In recent years, Pennsylvania Real Estate Investment Trust (NYSE:PEI) has embarked on an aggressive strategy of selling its least desirable malls and replacing its least desirable tenants -- typically struggling department stores -- with more attractive uses.

So far, investors haven't shown much appreciation for the strategy. Instead, they have zeroed in on declines in PREIT's adjusted funds from operations (FFO). Adjusted FFO per share is on pace to come in between $1.53 and $1.58 this year, down from $1.89 in 2015 and $1.96 in 2014. As a result, PREIT stock has lost about 60% of its value over the past three years.

PEI Chart

PREIT Stock Performance, data by YCharts.

However, PREIT is finally close to stabilizing its adjusted FFO -- and then returning to growth. Meanwhile, it has dramatically upgraded the quality of its portfolio. And with its dividend yield having recently crossed the 9% mark, PREIT stock looks extremely appealing.

Third-quarter results are mostly in line

In the third quarter, PREIT's adjusted FFO per share fell to $0.35 from $0.42 a year earlier. On average, analysts had expected adjusted FFO of $0.36 per share. Factors such as higher interest expense, asset sales over the past year, and a one-time tax gain in the year-ago period accounted for most of the decline.

The bigger-picture issue is that PREIT's proactive campaign to reduce its exposure to Sears Holdings and other struggling department stores has been costly in the short term. In addition to the lost income from malls it has sold, PREIT has also seen rent declines in malls where anchors have closed. Aside from losing the relatively modest rent that the department stores had been paying, anchor closures can trigger additional rent declines through "co-tenancy clauses" that give smaller tenants a break on rent when an anchor space sits vacant.

Once PREIT completes its redevelopment activity on currently vacant anchor spaces, its rental income will rebound. But for now, the headwind from anchor closures and co-tenancy clauses is still growing.

A rendering of a new wing at Willow Grove Park Mall in Pennsylvania.

PREIT is proactively replacing numerous anchors with smaller, more desirable tenants. Image source: PREIT.

2019 will be another transitional year
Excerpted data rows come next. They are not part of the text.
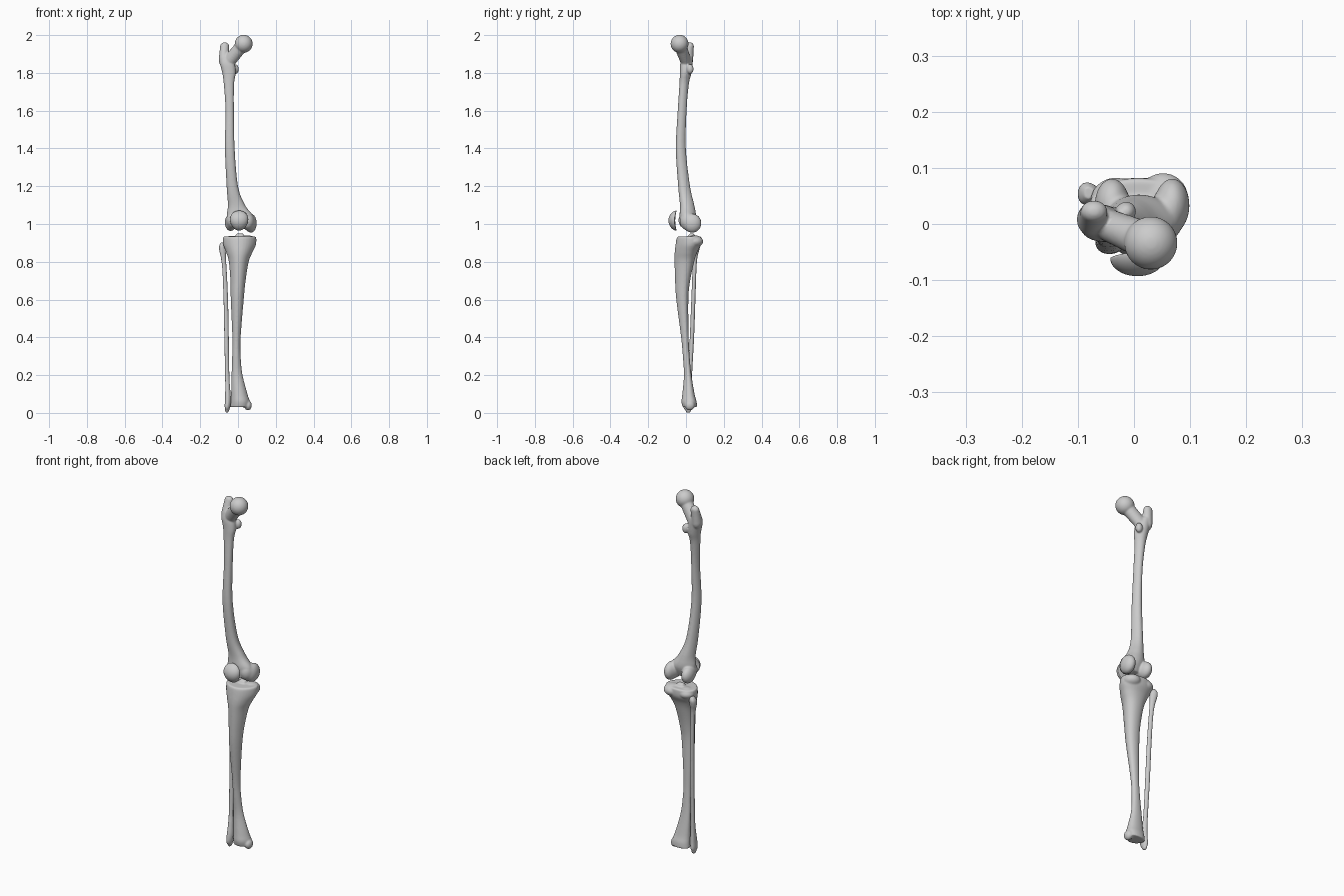
import bpy, bmesh, math
from mathutils import Vector, Matrix


def spline(rows, steps=6):
    """Catmull-Rom interpolation through rows of numbers."""
    out = []
    n = len(rows)
    for i in range(n - 1):
        p = [rows[max(0, min(n - 1, i + k))] for k in (-1, 0, 1, 2)]
        for s in range(steps):
            t = s / steps
            out.append([0.5 * (2 * b + (c - a) * t + (2 * a - 5 * b + 4 * c - d) * t * t
                               + (3 * b - a - 3 * c + d) * t ** 3) for a, b, c, d in zip(*p)])
    return out + [list(rows[-1])]


def loft(bm, rows, ridge=0.0, ridge_angle=0.0, sides=32):
    """Closed shaft through rows (z, x min, x max, y min, y max), optionally three-sided."""
    rings = []
    for z, x0, x1, y0, y1 in spline(rows):
        ring = []
        for j in range(sides):
            a = 2 * math.pi * j / sides
            r = 1 + ridge * math.cos(3 * (a - ridge_angle))
            ring.append(bm.verts.new(((x0 + x1) / 2 + (x1 - x0) / 2 * r * math.cos(a),
                                      (y0 + y1) / 2 + (y1 - y0) / 2 * r * math.sin(a), z)))
        rings.append(ring)
    for lo, hi in zip(rings, rings[1:]):
        for j in range(sides):
            k = (j + 1) % sides
            bm.faces.new((lo[j], lo[k], hi[k], hi[j]))
    bm.faces.new(rings[0][::-1])
    bm.faces.new(rings[-1])


def blob(bm, a, ra, b=None, rb=None, n=9):
    """Ellipsoid, or a chain of ellipsoids sweeping from a to b."""
    if b is None:
        b, rb, n = a, ra, 1
    for i in range(n):
        t = i / max(1, n - 1)
        c = Vector(a).lerp(Vector(b), t)
        r = Vector(ra).lerp(Vector(rb), t)
        bmesh.ops.create_uvsphere(bm, u_segments=32, v_segments=20, radius=1,
                                  matrix=Matrix.Translation(c) @ Matrix.Diagonal((*r, 1)))


def finish(bm, name, voxel=None, smooth=6):
    """Make the object and fuse its overlapping pieces into one smooth skin."""
    bmesh.ops.recalc_face_normals(bm, faces=bm.faces)
    me = bpy.data.meshes.new(name)
    bm.to_mesh(me)
    bm.free()
    for p in me.polygons:
        p.use_smooth = True
    ob = bpy.data.objects.new(name, me)
    bpy.context.collection.objects.link(ob)
    if voxel:
        m = ob.modifiers.new("fuse", 'REMESH')
        m.mode = 'VOXEL'
        m.voxel_size = voxel
        m.use_smooth_shade = True
        s = ob.modifiers.new("soften", 'SMOOTH')
        s.factor = 0.5
        s.iterations = smooth
    return ob


def r3(r):
    return (r, r, r)


# thigh bone: shaft
bm = bmesh.new()
loft(bm, [(0.985, -.035, .07, -.03, .03), (1.04, -.058, .08, -.036, .05),
          (1.1, -.053, .037, -.034, .042), (1.2, -.06, 0, -.043, .02),
          (1.4, -.069, -.018, -.055, -.002), (1.6, -.066, -.022, -.045, .002),
          (1.74, -.075, -.021, -.036, .014), (1.8, -.083, -.012, -.034, .028),
          (1.85, -.095, -.018, -.032, .033), (1.89, -.097, -.035, -.02, .035)],
     ridge=.05, ridge_angle=math.pi / 2)
# ball head and neck
blob(bm, (.03, -.034, 1.954), r3(.0475))
blob(bm, (.022, -.03, 1.945), r3(.034), (-.045, -.002, 1.865), (.033, .028, .036))
# outer and inner knobs below the neck
blob(bm, (-.075, .008, 1.87), (.027, .03, .04), (-.071, .022, 1.94), (.024, .02, .022))
blob(bm, (-.014, .022, 1.82), (.018, .018, .026))
# knee knuckles
blob(bm, (-.039, .034, 1.008), (.031, .047, .045), (-.026, .0, 1.02), (.036, .04, .043))
blob(bm, (.068, .033, 1.004), (.031, .048, .05), (.05, .004, 1.015), (.036, .037, .046))
finish(bm, "thigh_bone", .004)

# kneecap: rounded front, hollow back, narrower at the bottom
bm = bmesh.new()
bmesh.ops.create_uvsphere(bm, u_segments=40, v_segments=28, radius=1)
for v in bm.verts:
    x, y, z = v.co
    v.co = (.006 + .048 * x * (1 + .12 * z),
            -.061 + (.032 if y < 0 else .004) * y + .010 * z * z,
            1.018 + .053 * z)
finish(bm, "kneecap")

# shin bone: shaft with a front crest
bm = bmesh.new()
loft(bm, [(.03, -.04, .062, -.016, .06), (.06, -.038, .062, -.022, .058),
          (.1, -.036, .05, -.018, .047), (.2, -.034, .024, -.01, .03),
          (.3, -.031, .014, -.016, .02), (.4, -.03, .014, -.025, .015),
          (.6, -.038, .03, -.05, .014), (.7, -.04, .04, -.056, .024),
          (.8, -.048, .056, -.058, .046), (.85, -.062, .076, -.057, .062),
          (.89, -.077, .094, -.052, .083), (.925, -.079, .096, -.046, .085),
          (.934, -.074, .09, -.04, .08)],
     ridge=.05, ridge_angle=-math.pi / 2)
# plateau lobes, central spine, front bump
blob(bm, (.052, .045, .908), (.045, .046, .032))
blob(bm, (-.032, .04, .908), (.046, .043, .03))
blob(bm, (.0, .03, .93), (.014, .02, .021), (.02, .03, .93), (.014, .02, .021), 4)
blob(bm, (.002, -.035, .85), (.024, .023, .045))
# inner ankle knob
blob(bm, (.053, .02, .04), (.02, .026, .027))
finish(bm, "shin_bone", .004)

# calf bone: thin strut with swollen ends
bm = bmesh.new()
loft(bm, [(.008, -.064, -.05, .002, .02), (.03, -.071, -.042, -.014, .033),
          (.07, -.07, -.038, -.012, .032), (.13, -.068, -.042, .0, .03),
          (.2, -.069, -.046, .01, .032), (.4, -.073, -.049, .02, .043),
          (.6, -.077, -.053, .028, .05), (.75, -.083, -.06, .034, .055),
          (.82, -.091, -.064, .035, .06), (.86, -.1, -.062, .034, .07),
          (.885, -.1, -.062, .035, .074), (.903, -.09, -.07, .045, .066)],
     ridge=.05)
blob(bm, (-.058, .012, .018), (.011, .016, .018))
finish(bm, "calf_bone", .003, 4)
While PREIT's efforts to improve the quality of its portfolio are very promising, investors can't count on a quick recovery in adjusted FFO. Two more anchor spots became vacant last quarter, as Bon-Ton completed its liquidation. The co-tenancy impact from those vacancies will kick in later. Rising interest rates may also have a modest negative impact on adjusted FFO next year.

Offsetting these headwinds, PREIT will complete all of its current anchor replacement projects by the end of 2019, replacing another six department stores with more than a dozen new tenants. Back in September, the company estimated that these anchor replacements would increase PREIT's rental income by $11.3 million by 2020, compared with 2018. However, many of the new tenants won't open their doors until late 2019, so less than half of that incremental revenue contribution comes next year.

Additionally, PREIT's future flagship property -- Fashion District Philadelphia -- is now slated to open next September. The project is more than 85% leased and will provide a big income boost (and an even bigger cash flow tailwind) once it opens. But that, too, will have a bigger impact on 2020 than 2019.

The payoff comes in 2020 -- and beyond

By 2020, Fashion District Philadelphia will be a lucrative income-producing asset. PREIT will also have replaced numerous department stores with a variety of tenants that will be paying significantly higher rent and driving dramatically more traffic to its malls.

The result should be a return to growth in adjusted FFO. The one notable risk is that Sears' turnaround plan may fail, forcing the retailer to liquidate its remaining stores. That would lead to additional anchor replacement activity and another short-term hit to PREIT's rent roll. But even in that scenario, the impact would be modest and PREIT would probably be able to backfill those spaces with higher-paying tenants within a couple of years.

Once PREIT gets adjusted FFO growing again, the stock could benefit from multiple expansions as investors start to give the REIT credit for improving the quality of its portfolio. This could drive substantial share price appreciation on top of PREIT's 9% dividend yield. That's why I plan to continue buying PREIT shares over the next few months.

Adam Levine-Weinberg owns shares of Pennsylvania REIT. The Motley Fool has no position in any of the stocks mentioned. The Motley Fool has a disclosure policy.